Connect with us

Hi, what are you looking for?

Local News

Irving's Public Works Departments Thrive in City Infrastructure and Services Expansion

In the heart of Irving, the City's public works teams play a vital role in maintaining and enhancing various aspects of city life. Comprising the Capital Improvement Program (CIP), Fleet Operations, Traffic and Transportation, Solid Waste Services, and Water Utilities, these departments form the backbone of city operations.

The Capital Improvement Program focuses on the design and construction of essential city infrastructure projects, prioritizing the welfare, safety, and quality of life for the public. Ongoing projects managed by CIP include MacArthur Boulevard, Regent Boulevard, West Irving Creek, Irving Boulevard, Central Fire Station, Rochelle Road Bridge, and Esters Road.

Irving's Fleet Services is tasked with the operation and maintenance of a diverse fleet of city vehicles, equipment, and generators. With responsibility for over 1,400 city vehicles and equipment tools, the division also manages fuel inventory, overseeing 26 fuel tanks and procuring more than 1.1 million gallons of fuel annually.

The Solid Waste Services (SWS) Department, comprised of administration, collection, and landfill operations, recently resumed its twice-per-week trash collection along with once-per-week recycling, brush, and bulky item pickup. Exciting developments for SWS in 2024 include the excavation of new disposal cells at Hunter Ferrell Landfill and the construction of a new maintenance building and a trash and recycling drop-off location for residents.

The Traffic and Transportation Department oversees an extensive network, including 1,440 lane-miles of road, 60,000 street signs, 225 traffic signals, and a road system valued at over $1.5 billion. Entering Year 7 of the Road to the Future program, the department has dedicated $26.5 million to maintenance, covering 118 overlaid roads, 194 pavement restoration projects, and over 1,000 replaced street panels.

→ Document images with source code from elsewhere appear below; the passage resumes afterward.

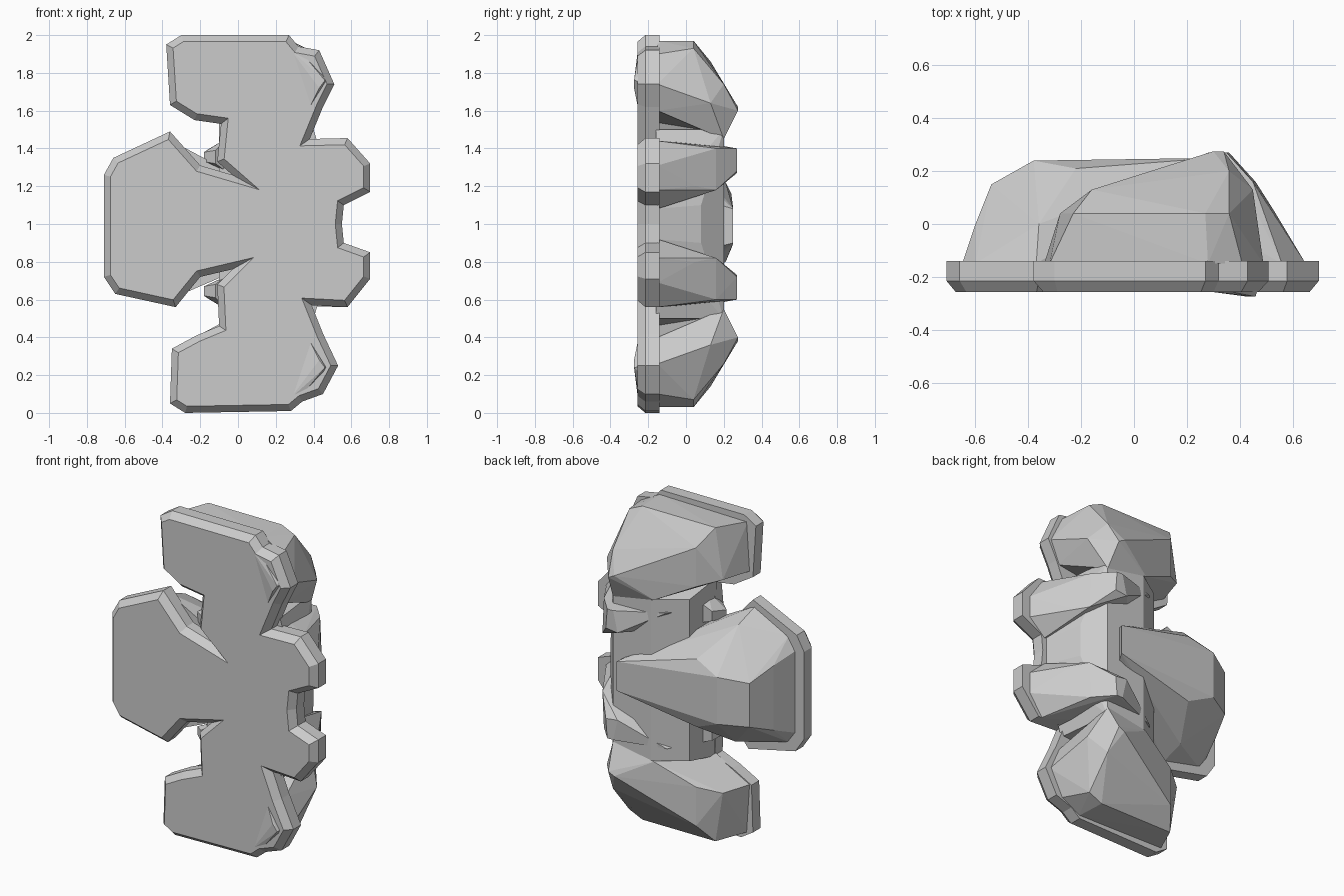
import bpy, bmesh


def finish(bm, name):
    bmesh.ops.recalc_face_normals(bm, faces=bm.faces[:])
    me = bpy.data.meshes.new(name)
    bm.to_mesh(me)
    bm.free()
    ob = bpy.data.objects.new(name, me)
    bpy.context.collection.objects.link(ob)
    return ob


def hull(name, layers, flip=False):
    """Faceted boulder: convex hull of (x, z) points grouped by depth y."""
    bm = bmesh.new()
    for y, pts in layers:
        for x, z in pts:
            bm.verts.new((x, y, 2 - z if flip else z))
    res = bmesh.ops.convex_hull(bm, input=bm.verts[:])
    junk = {g for g in res["geom_interior"] + res["geom_unused"]
            if isinstance(g, bmesh.types.BMVert)}
    bmesh.ops.delete(bm, geom=list(junk), context='VERTS')
    bmesh.ops.dissolve_limit(bm, angle_limit=0.03, verts=bm.verts[:], edges=bm.edges[:])
    return finish(bm, name)


# Flat front slab with a chamfered rim
outline = [
    (.55, 1.0), (.56, 1.10), (.70, 1.17), (.70, 1.32), (.58, 1.455), (.38, 1.45),
    (.45, 1.62), (.51, 1.74), (.43, 1.92), (.32, 1.94), (.27, 2.0), (-.30, 2.0),
    (-.38, 1.95), (-.36, 1.63), (-.23, 1.55), (-.09, 1.53), (-.11, 1.33), (-.03, 1.26),
    (-.20, 1.31), (-.36, 1.49), (-.66, 1.35), (-.71, 1.26),
    (-.71, .72), (-.65, .63), (-.33, .56), (-.20, .72), (-.03, .76), (-.11, .68),
    (-.10, .46), (-.22, .41), (-.35, .34), (-.36, .05), (-.28, 0), (.28, .01),
    (.34, .06), (.45, .10), (.53, .25), (.45, .42), (.39, .57), (.58, .56),
    (.70, .71), (.70, .85), (.56, .90)]
bm = bmesh.new()
face = bm.faces.new([bm.verts.new((x, -.14, z)) for x, z in outline])
ext = bmesh.ops.extrude_face_region(bm, geom=[face])["geom"]
for v in ext:
    if isinstance(v, bmesh.types.BMVert):
        v.co.y = -.215
bmesh.ops.recalc_face_normals(bm, faces=bm.faces[:])
front = min(bm.faces, key=lambda f: f.calc_center_median().y)
bmesh.ops.inset_region(bm, faces=[front], thickness=.035, depth=.042, use_even_offset=True)
finish(bm, "front_slab")

# Central side lobe running back to the spine
hull("side_lobe", [
    (-.15, [(-.65, .74), (-.65, 1.25), (-.60, 1.33), (-.37, 1.45), (-.60, .67),
            (-.34, .61), (.1, 1.2), (.1, .8)]),
    (0, [(-.60, 1.2), (-.60, .8), (-.36, 1.39), (-.34, .66)]),
    (.15, [(-.54, 1.13), (-.54, .86)]),
    (.24, [(-.38, 1.16), (-.38, .87)]),
    (.21, [(-.22, 1.22), (-.22, .80)]),
    (.25, [(.3, 1.08), (.3, .90)])])

# Core joining all lobes
hull("core", [
    (-.16, [(-.1, 1.55), (-.1, .45), (.40, 1.5), (.40, .5), (.53, 1.08), (.53, .92)]),
    (.08, [(-.08, 1.5), (-.08, .5), (.46, 1.1), (.46, .9)]),
    (.20, [(.1, 1.5), (.1, .5), (.36, 1.5), (.36, .5)])])

for flip, side in ((False, "upper"), (True, "lower")):
    # End lobe
    hull(side + "_end_lobe", [
        (-.15, [(-.32, 1.96), (.28, 1.97), (.41, 1.9), (.49, 1.74), (.43, 1.6),
                (-.08, 1.52), (-.34, 1.66)]),
        (.04, [(-.23, 1.97), (.27, 1.97), (.36, 1.93), (-.28, 1.66)]),
        (.13, [(-.16, 1.86), (-.16, 1.62), (.45, 1.64)]),
        (.20, [(.36, 1.74), (.14, 1.73), (.08, 1.5), (.36, 1.45)]),
        (.275, [(.30, 1.62), (.34, 1.60)])], flip)
    # Rib beside the central lobe
    hull(side + "_rib", [
        (-.15, [(.56, 1.44), (.65, 1.31), (.65, 1.18), (.54, 1.08), (-.1, 1.42),
                (-.1, 1.28)]),
        (.05, [(.52, 1.36), (.53, 1.2), (-.06, 1.42)]),
        (.16, [(.45, 1.40), (.46, 1.18), (.02, 1.42)]),
        (.27, [(.31, 1.40), (.35, 1.40), (.36, 1.28), (.28, 1.27)])], flip)
    # Small nub in the side gap
    hull(side + "_nub", [
        (-.19, [(-.12, 1.39), (-.12, 1.32)]),
        (-.14, [(-.18, 1.38), (-.18, 1.33), (-.05, 1.46), (-.05, 1.27)]),
        (-.04, [(-.15, 1.40), (-.15, 1.34), (-.05, 1.44), (-.05, 1.3)])], flip)
    # Raised lip on the outer edge of the end lobe
    hull(side + "_end_lip", [
        (-.14, [(.30, 1.94), (.44, 1.88), (.50, 1.74), (.42, 1.62)]),
        (-.275, [(.46, 1.76), (.43, 1.72)]),
        (-.255, [(.28, 1.92), (.36, 1.88), (.38, 1.62)])], flip)
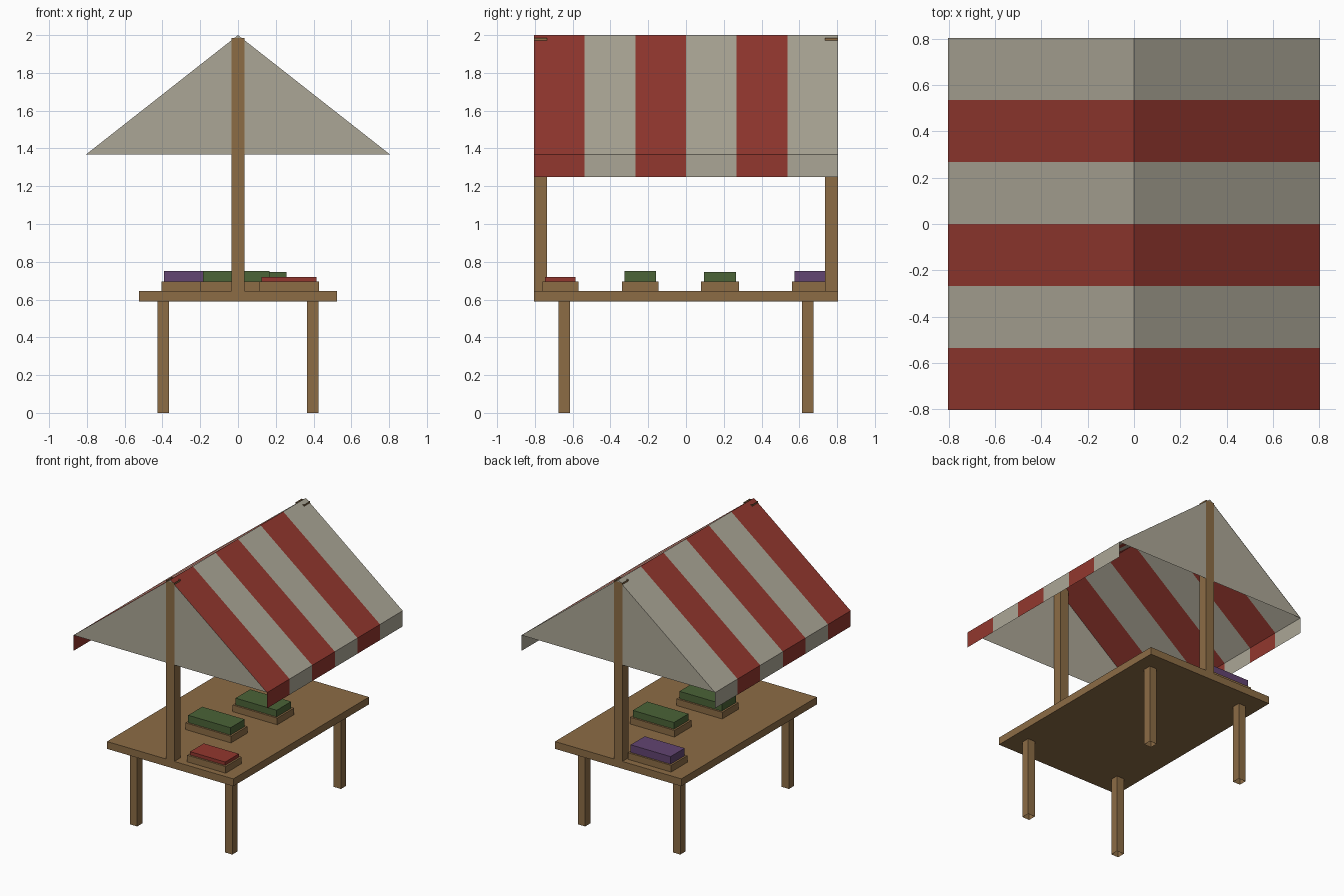
import bpy
import bmesh

if "Cube" in bpy.data.objects:
    bpy.data.objects.remove(bpy.data.objects["Cube"])


def material(name, srgb):
    m = bpy.data.materials.new(name)
    m.diffuse_color = [(c / 255) ** 2.2 for c in srgb] + [1]
    m.use_nodes = True
    m.node_tree.nodes["Principled BSDF"].inputs["Base Color"].default_value = m.diffuse_color
    return m


WOOD = material("brown wood", (139, 108, 71))
RED = material("red", (145, 58, 50))
CREAM = material("cream cloth", (170, 165, 149))
GREEN = material("green", (76, 99, 58))
PURPLE = material("purple", (98, 70, 112))


def finish(name, bm, mats):
    me = bpy.data.meshes.new(name)
    bm.to_mesh(me)
    bm.free()
    for m in mats:
        me.materials.append(m)
    ob = bpy.data.objects.new(name, me)
    bpy.context.collection.objects.link(ob)
    return ob


def box(name, x, y, z, mat, open_ends=False):
    """Box from (min, max) ranges, optionally without top and bottom."""
    bm = bmesh.new()
    bmesh.ops.create_cube(bm, size=1)
    for v in bm.verts:
        v.co = [r[0] if c < 0 else r[1] for c, r in zip(v.co, (x, y, z))]
    if open_ends:
        bm.normal_update()
        ends = [f for f in bm.faces if abs(f.normal.z) > 0.9]
        bmesh.ops.delete(bm, geom=ends, context="FACES_ONLY")
    return finish(name, bm, [mat])


# Table top, legs and canopy posts
HALF = 0.805
box("table_top", (-0.525, 0.525), (-HALF, HALF), (0.59, 0.645), WOOD)
for sy, end in ((-1, "front"), (1, "back")):
    for sx, side in ((-1, "left"), (1, "right")):
        cx, cy = sx * 0.395, sy * 0.645
        box(f"leg_{end}_{side}", (cx - 0.03, cx + 0.03),
            (cy - 0.03, cy + 0.03), (0, 0.6), WOOD, True)
    cy = sy * (HALF - 0.035)
    box(f"post_{end}", (-0.035, 0.035), (cy - 0.035, cy + 0.035),
        (0.64, 1.985), WOOD, True)

# Striped canopy: cloth profile swept along y in six stripes
profile = [(-0.805, 1.25), (-0.805, 1.368), (0, 2.0),
           (0.805, 1.368), (0.805, 1.25)]
STRIPES = 6
bm = bmesh.new()
rows = [[bm.verts.new((x, -HALF + 2 * HALF * i / STRIPES, z))
         for x, z in profile] for i in range(STRIPES + 1)]
for i in range(STRIPES):
    for j in range(len(profile) - 1):
        f = bm.faces.new((rows[i][j], rows[i + 1][j],
                          rows[i + 1][j + 1], rows[i][j + 1]))
        f.normal_update()
        if f.normal.z < -0.01 or (abs(f.normal.z) < 0.01
                                  and f.normal.x * f.verts[0].co.x < 0):
            f.normal_flip()
        f.material_index = i % 2
finish("striped_canopy", bm, [RED, CREAM])

# Cream gable at each end, just behind the post face
for sy, end in ((-1, "front"), (1, "back")):
    bm = bmesh.new()
    tri = [bm.verts.new((x, sy * (HALF - 0.002), z))
           for x, z in profile[1:4][::sy]]
    bm.faces.new(tri)
    finish(f"gable_{end}", bm, [CREAM])

# Crates with goods: name, x range, y range, goods top, colour
goods = [
    ("red", (0.11, 0.43), (-0.76, -0.57), 0.72, RED),
    ("green_front", (-0.20, 0.18), (-0.34, -0.145), 0.75, GREEN),
    ("green_back", (-0.10, 0.27), (0.08, 0.28), 0.745, GREEN),
    ("purple", (-0.405, -0.045), (0.56, 0.755), 0.752, PURPLE),
]
for name, x, y, top, mat in goods:
    box(f"crate_{name}", x, y, (0.645, 0.695), WOOD)
    d = 0.014
    box(f"goods_{name}", (x[0] + d, x[1] - d), (y[0] + d, y[1] - d),
        (0.69, top), mat)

Ensuring the community's water needs are met, the Water Utilities Department manages 1,479 miles of pipeline, 19 storage tanks, 6,362 fire hydrants, 18 pump stations, and 51,390 water meters. With a focus on quality, the department engages in 24/7 remote monitoring, maintenance, repairs, regulatory compliance, and conservation enforcement. In 2024, plans are underway to expand the Princeton Booster Pump Station for enhanced water transfer from Lake Ralph Hall to the Upper Trinity Regional Water District.

You May Also Like